I work at a landscape nursery, gift and garden center in Green Bay, Wisconsin called Ivy Trails. I am learning a lot about gardening and plants. We have fun classes some nights for our customers to learn new gardening techniques and more about using plants and herbs in creative ways. A popular class that we do a few times per year is “Fairy Gardens”. We’ve created an hour where the eternally young-at-heart can create a Fairy Garden to take home.
“What is a Fairy Garden?” I asked this question when I worked during the first class; I had never heard of this concept before. I discovered a new way to play with plants.
A Fairy Garden is a miniature landscape, complete with tiny plants surrounding tiny homes with small decorations such as bridges, fences, gnomes, fairies, wheelbarrows, gardening tools, benches, tiny stepping-stones, faux or real water features…the possibilities are endless. Succulents can be planted to resemble trees or bushes in the yard. Bright blue clear stones can be piled in a hole to mimic a pond. Tiny hanging baskets can be filled with small plants. Small blooming grasses and herbs look like pretty lawns. Tiny pebbles can fill a miniature wheelbarrow and small tools can be propped against it to make it look as though someone is working on a landscaping project. Small ceramic tiles can be placed in the dirt as stepping stone paths. Small arches can lead to secret gardens with a tiny fairy sitting on a bench or rock.
Some good plants to use in a Fairy Garden are: Mother-of-Thyme, Creeping Jenny, Hens and Chicks, and there are companies out there that specialize in tiny plants; we call them “Itty Bitties” and they are mostly normal houseplants that are just very young, like English Ivy, ferns, aloes and other indoor succulents, that pink spotted plant that people like to put on their desks in the office and even Norfolk Island Pines – which make great little Christmas trees in a holiday Fairy Garden.
Fairy Gardens are an utterly fanciful way of unlocking our inner creativity and letting our souls “play” with nature. What a fantastic way to relieve stress and interact with our Mother Earth!

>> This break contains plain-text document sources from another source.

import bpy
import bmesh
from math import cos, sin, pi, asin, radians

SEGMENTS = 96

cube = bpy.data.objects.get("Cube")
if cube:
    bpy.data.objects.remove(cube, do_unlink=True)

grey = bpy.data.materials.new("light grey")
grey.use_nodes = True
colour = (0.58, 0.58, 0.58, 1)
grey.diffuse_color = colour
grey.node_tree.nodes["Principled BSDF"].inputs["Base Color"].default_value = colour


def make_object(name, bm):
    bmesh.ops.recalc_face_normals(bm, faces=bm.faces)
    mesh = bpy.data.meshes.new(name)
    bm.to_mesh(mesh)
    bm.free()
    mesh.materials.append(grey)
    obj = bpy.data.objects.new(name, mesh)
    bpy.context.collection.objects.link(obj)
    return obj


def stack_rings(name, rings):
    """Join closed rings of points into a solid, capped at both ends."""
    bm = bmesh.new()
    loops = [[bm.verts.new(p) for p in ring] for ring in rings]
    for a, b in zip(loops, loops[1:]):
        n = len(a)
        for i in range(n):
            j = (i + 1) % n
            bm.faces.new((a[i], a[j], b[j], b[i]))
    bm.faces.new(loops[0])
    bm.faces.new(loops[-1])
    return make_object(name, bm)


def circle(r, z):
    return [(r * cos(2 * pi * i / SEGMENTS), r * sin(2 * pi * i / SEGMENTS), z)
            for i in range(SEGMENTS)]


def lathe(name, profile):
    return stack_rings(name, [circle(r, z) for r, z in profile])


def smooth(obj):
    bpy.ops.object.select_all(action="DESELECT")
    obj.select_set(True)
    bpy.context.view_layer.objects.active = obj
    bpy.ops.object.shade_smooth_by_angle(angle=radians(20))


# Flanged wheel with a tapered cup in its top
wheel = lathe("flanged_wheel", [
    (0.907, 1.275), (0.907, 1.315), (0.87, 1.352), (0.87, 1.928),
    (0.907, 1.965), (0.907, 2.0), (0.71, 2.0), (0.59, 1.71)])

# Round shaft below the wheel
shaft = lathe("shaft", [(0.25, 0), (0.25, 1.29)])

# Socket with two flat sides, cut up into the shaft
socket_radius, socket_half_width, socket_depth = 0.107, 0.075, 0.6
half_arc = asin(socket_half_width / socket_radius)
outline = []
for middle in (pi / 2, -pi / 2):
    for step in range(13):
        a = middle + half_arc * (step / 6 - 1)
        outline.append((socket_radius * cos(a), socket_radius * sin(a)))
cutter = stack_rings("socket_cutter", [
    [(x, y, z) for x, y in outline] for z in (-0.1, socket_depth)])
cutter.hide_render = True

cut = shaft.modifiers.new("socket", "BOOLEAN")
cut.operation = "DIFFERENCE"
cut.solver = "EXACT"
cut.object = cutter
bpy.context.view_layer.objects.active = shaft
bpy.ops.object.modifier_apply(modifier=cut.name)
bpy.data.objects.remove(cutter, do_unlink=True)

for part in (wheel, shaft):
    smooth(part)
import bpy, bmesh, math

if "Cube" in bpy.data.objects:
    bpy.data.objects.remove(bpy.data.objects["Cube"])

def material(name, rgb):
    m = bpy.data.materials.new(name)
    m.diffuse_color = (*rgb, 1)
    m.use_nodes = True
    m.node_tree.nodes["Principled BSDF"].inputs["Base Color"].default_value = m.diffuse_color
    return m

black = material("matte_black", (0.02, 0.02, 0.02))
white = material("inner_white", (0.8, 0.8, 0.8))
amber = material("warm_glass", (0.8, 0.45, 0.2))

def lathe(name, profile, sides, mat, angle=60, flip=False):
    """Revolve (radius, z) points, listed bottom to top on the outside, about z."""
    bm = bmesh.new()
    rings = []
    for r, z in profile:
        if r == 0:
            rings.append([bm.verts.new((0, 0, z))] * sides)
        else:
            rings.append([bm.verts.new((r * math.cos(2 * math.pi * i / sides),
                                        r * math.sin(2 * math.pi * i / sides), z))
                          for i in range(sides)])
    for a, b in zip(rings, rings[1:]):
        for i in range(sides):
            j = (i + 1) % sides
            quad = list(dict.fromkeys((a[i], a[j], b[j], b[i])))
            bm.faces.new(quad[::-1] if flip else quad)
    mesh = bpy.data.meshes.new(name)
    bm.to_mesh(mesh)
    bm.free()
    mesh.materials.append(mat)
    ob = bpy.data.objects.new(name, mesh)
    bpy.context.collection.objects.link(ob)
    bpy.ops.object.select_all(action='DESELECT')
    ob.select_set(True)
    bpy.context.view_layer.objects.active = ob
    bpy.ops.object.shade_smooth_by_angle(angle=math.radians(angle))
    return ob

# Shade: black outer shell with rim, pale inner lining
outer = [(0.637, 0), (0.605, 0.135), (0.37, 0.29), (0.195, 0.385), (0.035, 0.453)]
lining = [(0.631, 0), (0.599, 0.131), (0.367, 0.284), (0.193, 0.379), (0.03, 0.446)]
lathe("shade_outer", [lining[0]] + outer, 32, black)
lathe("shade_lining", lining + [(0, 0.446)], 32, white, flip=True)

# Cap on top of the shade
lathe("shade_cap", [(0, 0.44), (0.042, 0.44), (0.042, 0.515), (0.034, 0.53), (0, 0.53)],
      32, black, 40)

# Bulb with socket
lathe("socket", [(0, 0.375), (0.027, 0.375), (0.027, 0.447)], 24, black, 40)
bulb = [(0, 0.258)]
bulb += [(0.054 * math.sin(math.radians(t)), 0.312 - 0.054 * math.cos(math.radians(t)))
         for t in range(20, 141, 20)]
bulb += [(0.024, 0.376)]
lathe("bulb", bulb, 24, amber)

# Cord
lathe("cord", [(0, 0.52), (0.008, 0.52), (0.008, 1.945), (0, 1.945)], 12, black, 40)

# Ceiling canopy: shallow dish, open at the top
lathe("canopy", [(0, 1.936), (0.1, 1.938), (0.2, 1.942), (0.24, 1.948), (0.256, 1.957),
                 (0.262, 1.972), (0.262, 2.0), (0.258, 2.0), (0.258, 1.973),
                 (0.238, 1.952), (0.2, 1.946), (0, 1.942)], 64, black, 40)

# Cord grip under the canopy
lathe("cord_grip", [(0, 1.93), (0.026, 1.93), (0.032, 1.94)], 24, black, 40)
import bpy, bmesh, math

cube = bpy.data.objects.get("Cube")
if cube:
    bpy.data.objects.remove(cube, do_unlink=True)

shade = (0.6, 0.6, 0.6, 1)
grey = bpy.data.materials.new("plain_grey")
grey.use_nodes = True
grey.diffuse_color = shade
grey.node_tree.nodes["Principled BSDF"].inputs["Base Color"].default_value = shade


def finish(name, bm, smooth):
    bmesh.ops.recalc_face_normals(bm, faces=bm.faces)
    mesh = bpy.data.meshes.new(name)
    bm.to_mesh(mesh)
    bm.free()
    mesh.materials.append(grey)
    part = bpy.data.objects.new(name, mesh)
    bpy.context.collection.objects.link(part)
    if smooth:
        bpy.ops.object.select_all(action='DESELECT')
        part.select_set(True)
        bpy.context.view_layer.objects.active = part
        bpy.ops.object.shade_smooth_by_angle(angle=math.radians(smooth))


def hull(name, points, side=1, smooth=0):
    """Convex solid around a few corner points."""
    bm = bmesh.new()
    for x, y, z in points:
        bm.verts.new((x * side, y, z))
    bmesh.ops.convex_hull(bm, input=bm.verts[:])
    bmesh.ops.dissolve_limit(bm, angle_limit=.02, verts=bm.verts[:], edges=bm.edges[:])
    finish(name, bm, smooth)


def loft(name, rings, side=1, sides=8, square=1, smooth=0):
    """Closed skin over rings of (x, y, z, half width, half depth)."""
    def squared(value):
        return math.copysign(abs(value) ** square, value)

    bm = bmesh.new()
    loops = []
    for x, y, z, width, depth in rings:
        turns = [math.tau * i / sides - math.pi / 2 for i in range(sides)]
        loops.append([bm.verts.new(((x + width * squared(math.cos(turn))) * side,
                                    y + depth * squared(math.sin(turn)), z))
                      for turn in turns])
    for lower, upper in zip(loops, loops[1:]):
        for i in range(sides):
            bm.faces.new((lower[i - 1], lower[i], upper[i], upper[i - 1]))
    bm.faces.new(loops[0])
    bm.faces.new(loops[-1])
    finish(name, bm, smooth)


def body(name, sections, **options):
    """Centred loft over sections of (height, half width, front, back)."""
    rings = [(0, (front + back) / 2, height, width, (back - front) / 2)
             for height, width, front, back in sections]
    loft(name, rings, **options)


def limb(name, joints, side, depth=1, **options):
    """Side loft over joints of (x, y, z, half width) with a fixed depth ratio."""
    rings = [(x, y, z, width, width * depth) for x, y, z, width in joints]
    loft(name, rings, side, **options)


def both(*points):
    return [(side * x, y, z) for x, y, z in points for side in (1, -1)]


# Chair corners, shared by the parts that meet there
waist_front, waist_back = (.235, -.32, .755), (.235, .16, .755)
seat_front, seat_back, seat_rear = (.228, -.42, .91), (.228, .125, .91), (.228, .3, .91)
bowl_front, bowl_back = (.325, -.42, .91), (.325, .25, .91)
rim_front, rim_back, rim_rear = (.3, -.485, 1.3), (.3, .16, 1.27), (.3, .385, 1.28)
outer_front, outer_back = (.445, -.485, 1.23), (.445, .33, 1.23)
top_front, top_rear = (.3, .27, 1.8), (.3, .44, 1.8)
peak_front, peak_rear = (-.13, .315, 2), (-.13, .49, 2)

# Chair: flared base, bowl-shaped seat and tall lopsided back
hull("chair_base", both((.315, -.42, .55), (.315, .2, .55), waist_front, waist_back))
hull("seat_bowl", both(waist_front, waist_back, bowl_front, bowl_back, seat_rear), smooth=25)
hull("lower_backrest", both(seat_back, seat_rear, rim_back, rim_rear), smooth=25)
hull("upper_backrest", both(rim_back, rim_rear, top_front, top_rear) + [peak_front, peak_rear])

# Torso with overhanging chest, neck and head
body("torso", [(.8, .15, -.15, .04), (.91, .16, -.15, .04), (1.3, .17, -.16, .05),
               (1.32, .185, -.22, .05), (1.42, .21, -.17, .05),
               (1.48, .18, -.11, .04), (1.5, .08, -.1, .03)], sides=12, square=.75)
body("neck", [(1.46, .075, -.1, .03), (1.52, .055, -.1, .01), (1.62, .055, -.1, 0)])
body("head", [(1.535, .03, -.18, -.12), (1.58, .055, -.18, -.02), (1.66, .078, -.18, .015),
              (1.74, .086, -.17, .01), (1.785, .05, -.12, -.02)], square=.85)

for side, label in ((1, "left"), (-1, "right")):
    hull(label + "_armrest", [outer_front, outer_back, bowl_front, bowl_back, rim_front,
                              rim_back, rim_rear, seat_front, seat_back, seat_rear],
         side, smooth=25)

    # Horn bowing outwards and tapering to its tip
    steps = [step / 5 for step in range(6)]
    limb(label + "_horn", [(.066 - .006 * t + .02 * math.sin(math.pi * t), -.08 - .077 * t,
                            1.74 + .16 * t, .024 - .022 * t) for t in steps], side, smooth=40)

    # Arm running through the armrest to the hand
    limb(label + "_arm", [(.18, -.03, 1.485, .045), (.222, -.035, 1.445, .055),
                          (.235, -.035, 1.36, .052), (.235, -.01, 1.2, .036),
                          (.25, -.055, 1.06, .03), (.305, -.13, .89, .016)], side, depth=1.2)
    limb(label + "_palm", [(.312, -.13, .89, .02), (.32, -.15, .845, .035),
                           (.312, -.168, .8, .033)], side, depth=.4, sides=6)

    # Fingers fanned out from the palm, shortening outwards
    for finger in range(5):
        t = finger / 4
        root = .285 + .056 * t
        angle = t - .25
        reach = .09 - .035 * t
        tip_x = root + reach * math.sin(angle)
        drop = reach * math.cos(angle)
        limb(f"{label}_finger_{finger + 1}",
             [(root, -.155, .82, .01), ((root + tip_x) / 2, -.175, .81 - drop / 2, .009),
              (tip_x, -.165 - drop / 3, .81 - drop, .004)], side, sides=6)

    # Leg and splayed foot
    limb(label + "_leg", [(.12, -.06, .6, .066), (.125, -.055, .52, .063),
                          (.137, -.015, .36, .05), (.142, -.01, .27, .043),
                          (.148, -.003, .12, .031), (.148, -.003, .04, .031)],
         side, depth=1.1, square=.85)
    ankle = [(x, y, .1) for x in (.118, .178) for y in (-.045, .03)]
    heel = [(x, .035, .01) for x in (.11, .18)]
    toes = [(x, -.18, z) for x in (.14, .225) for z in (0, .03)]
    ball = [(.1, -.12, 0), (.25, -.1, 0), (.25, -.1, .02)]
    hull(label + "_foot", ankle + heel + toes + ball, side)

I implore you to play with this gardening technique. You don’t have to spend lots of money; you can easily find inexpensive ways to incorporate items you already have or find at rummage sales, thrift stores and second hand stores. There is a “Re-Store” in our area now that has constantly changing inventory of merchandise removed from apartment complexes and restoration projects in businesses and homes. It’s a great place to find containers, stepping-stones and other props for your garden. And there are many more stores carrying items to play with in miniature gardens, like Ivy Trails. Ivy Trails has a good supply of Fairy Garden décor to get you started. Visit them online at www.ivytrailsgarden.com.
Discover just how much fun it can be to create your very own Fairy Garden. This is a great family project; many of our customers make their gardens with their children or grandchildren and it gives them ongoing entertainment as you can constantly change things up. Fairy gardens and miniature gardens can create a bond with a child that will last a lifetime!
by Kelly Giese
by Kelly Giese